Beneath chandeliers hung from the vaulted ceiling of the Epiphany Center for the Arts ballroom, women in floor-length evening gowns and fur boas circled candle-lit tables alongside men in tuxedos. On stage, cabaret performers oscillated between Broadway, blues, barbershop, jazz and the Great American Songbook. One prevailing element shared by many guests and performers that evening — sequins.
During his medley of “I Won’t Dance” and “I’ve Got Rhythm,” performer Paul Motondo pointed to his sequined footwear. “I wore my sparkly shoes!” he quipped to his onstage partner, Carolyn Wehner.
“I wore my sparkly jacket!” Wehner quipped back from her seat at the piano.
Chicago Cabaret Professionals, or CCP — a nonprofit alliance that offers
“There’s no fourth wall,” said the night’s National Honoree Jeff Harnar. Harnar is a multiple award-winning New York director, nightclub singer and recording artist who grew up in the Chicago area.
“In a Broadway show, there would be the illusion that the audience is not there. Here, the audience is the scene partner,” Harner said. “Our work isn’t complete; there isn’t a complete molecule until the audience is here. It’s totally informed by that interplay, so it’s magical.”
Cabaret performances encompass many genres, including gospel, pop, burlesque, dance and more. Performers often interrupt songs mid-way to patter with the pianist, do call and response or crack jokes with the audience.
Historically, cabaret has been an open space for boundary-pushing avant-garde styles that reacted to trends, often utilizing risqué lyrics and double entendres to energize the audience, according to music resource site AllMusic.
Cabaret’s bawdy origins were on display during performer Lynne Jordan’s blues piece, “It Takes a Great Big Woman” — or as she put it, “the Big Fat Woman Song.” Jordan accompanied lyrics like, “It takes a great big woman with massive breasts” with a chest shimmy and an extended side leg raise, all while wearing a top hat and sequined evening wear.
Later, during a Doris Day medley, performer Daryl Nitz joked with a few audience members in the VIP section who had begun singing along. “Don’t sing it with me, b—-es!” Nitz said with a laugh. He turned to the rest of the crowd. “They’re giving me harmony over here.”

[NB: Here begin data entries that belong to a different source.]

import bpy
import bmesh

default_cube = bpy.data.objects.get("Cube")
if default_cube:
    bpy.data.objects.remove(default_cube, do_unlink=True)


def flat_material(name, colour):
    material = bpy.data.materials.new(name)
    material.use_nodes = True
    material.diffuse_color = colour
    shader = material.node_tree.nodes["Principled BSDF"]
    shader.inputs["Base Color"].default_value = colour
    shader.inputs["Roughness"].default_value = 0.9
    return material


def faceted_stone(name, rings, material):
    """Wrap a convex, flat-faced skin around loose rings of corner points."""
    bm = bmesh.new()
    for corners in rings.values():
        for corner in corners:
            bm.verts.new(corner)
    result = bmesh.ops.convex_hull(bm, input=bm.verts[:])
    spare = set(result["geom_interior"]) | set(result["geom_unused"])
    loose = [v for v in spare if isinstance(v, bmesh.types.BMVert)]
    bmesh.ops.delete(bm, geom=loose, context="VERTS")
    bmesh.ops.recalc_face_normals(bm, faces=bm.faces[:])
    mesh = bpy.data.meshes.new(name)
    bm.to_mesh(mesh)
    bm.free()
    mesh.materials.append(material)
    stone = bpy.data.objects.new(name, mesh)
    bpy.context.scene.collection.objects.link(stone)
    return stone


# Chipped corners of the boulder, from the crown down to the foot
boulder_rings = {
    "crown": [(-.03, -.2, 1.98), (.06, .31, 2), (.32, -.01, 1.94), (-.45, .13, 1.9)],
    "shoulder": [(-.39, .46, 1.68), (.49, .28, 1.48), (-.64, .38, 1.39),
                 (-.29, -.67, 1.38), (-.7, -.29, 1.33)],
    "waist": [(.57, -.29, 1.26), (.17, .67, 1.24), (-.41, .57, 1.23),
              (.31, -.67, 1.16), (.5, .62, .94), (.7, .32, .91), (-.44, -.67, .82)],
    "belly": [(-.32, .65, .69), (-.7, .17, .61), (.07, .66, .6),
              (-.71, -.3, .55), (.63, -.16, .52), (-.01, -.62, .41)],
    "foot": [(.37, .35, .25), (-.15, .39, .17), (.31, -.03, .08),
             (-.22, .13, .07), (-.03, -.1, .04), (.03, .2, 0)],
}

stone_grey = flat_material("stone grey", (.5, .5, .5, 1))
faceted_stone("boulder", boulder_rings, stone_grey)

Harnar was one of the seven artists presented with awards at the gala. Other awardees included Wydetta Carter, Cynthia Clarey, Laura Freeman, Tommy Hensel and Charles Troy.
Lastly among the seven honorees was Columbia alum LaShera Moore, who graduated in 2012 with a bachelor’s in music and a concentration in vocal performance. Moore received the Emerging Artist Award and Denise Tomasello Scholarship.
After receiving her award, Moore performed “And I Am Telling You I’m Not Going” from “Dreamgirls.”
Moore called the stage her second home.
“There’s no restrictions when it comes to doing cabaret,” Moore said. “I think that that’s the beauty of it, is that you get to create something that you love.”
As the first person to ever receive the Denise Tomasello Scholarship, Moore said she plans to use the grant to create and produce her own show. She is still brainstorming ideas, which might include an homage to influential female vocalists or to her greatest idol, Aretha Franklin.
Several local venues host cabaret performances, such as Davenport’s Piano Bar, Le Piano and Drew’s on Halsted, according to CCP board member Charles Kouri. But he said many smaller clubs also host cabaret performances, like the Epiphany Center and Hey Nonny in Arlington Heights.
Moore had advice for aspiring cabaret performers. “There is no bar. There’s nothing holding you back. You just go out and do your thing and you share your gift.”